-- Opening Marker --

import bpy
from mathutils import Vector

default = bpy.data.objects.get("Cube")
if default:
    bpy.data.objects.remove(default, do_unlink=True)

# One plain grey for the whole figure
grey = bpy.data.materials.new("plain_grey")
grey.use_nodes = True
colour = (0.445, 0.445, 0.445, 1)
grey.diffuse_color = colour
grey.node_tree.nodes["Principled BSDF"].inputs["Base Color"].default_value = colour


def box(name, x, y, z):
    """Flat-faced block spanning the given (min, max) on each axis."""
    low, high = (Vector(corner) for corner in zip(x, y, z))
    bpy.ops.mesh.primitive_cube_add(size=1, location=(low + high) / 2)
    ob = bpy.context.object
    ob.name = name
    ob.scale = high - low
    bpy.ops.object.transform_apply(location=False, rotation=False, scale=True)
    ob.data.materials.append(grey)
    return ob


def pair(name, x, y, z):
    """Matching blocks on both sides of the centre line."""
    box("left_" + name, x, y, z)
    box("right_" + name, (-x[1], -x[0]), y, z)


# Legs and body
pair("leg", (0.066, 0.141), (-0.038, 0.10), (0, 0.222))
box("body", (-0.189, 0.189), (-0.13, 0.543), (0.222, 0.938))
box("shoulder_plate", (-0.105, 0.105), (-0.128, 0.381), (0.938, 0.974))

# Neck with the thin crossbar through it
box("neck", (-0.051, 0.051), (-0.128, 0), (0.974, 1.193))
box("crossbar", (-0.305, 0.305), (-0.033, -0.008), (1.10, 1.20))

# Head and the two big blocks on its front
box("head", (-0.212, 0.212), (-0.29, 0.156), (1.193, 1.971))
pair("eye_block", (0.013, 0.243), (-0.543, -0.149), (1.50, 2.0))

-- Closing Marker --
-- Opening Marker --

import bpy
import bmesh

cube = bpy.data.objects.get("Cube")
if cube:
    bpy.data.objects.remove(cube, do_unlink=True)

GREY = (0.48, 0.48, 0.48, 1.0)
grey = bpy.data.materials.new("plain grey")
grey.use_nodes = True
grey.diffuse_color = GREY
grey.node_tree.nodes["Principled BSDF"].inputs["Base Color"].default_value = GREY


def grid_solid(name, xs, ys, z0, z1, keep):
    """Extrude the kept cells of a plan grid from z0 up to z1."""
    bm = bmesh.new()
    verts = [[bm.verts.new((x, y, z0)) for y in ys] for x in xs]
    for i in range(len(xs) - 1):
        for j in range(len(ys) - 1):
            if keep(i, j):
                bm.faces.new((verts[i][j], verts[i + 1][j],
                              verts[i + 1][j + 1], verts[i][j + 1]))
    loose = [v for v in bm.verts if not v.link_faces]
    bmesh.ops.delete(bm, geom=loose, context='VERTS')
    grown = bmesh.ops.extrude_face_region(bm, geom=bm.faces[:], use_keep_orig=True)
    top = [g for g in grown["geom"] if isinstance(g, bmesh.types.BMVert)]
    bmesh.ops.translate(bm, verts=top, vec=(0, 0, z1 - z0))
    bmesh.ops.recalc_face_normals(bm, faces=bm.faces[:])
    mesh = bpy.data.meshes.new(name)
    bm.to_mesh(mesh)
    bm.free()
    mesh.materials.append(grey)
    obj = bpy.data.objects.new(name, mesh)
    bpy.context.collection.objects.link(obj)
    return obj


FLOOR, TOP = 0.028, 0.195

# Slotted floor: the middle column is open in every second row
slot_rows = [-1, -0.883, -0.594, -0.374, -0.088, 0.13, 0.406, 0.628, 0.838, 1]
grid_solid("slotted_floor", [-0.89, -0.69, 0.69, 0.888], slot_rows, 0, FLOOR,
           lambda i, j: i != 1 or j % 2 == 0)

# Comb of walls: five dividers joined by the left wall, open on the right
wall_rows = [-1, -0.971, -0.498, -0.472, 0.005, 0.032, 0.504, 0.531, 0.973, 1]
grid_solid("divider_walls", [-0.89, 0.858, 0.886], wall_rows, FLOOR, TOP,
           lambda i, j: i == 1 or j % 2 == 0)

-- Closing Marker --

> [About this exercise]: The expected answer is a copy of each line in the listing above that contains "True".

> [Exercise result]:
    bpy.data.objects.remove(default, do_unlink=True)
grey.use_nodes = True
    bpy.ops.object.transform_apply(location=False, rotation=False, scale=True)
    bpy.data.objects.remove(cube, do_unlink=True)
grey.use_nodes = True
    grown = bmesh.ops.extrude_face_region(bm, geom=bm.faces[:], use_keep_orig=True)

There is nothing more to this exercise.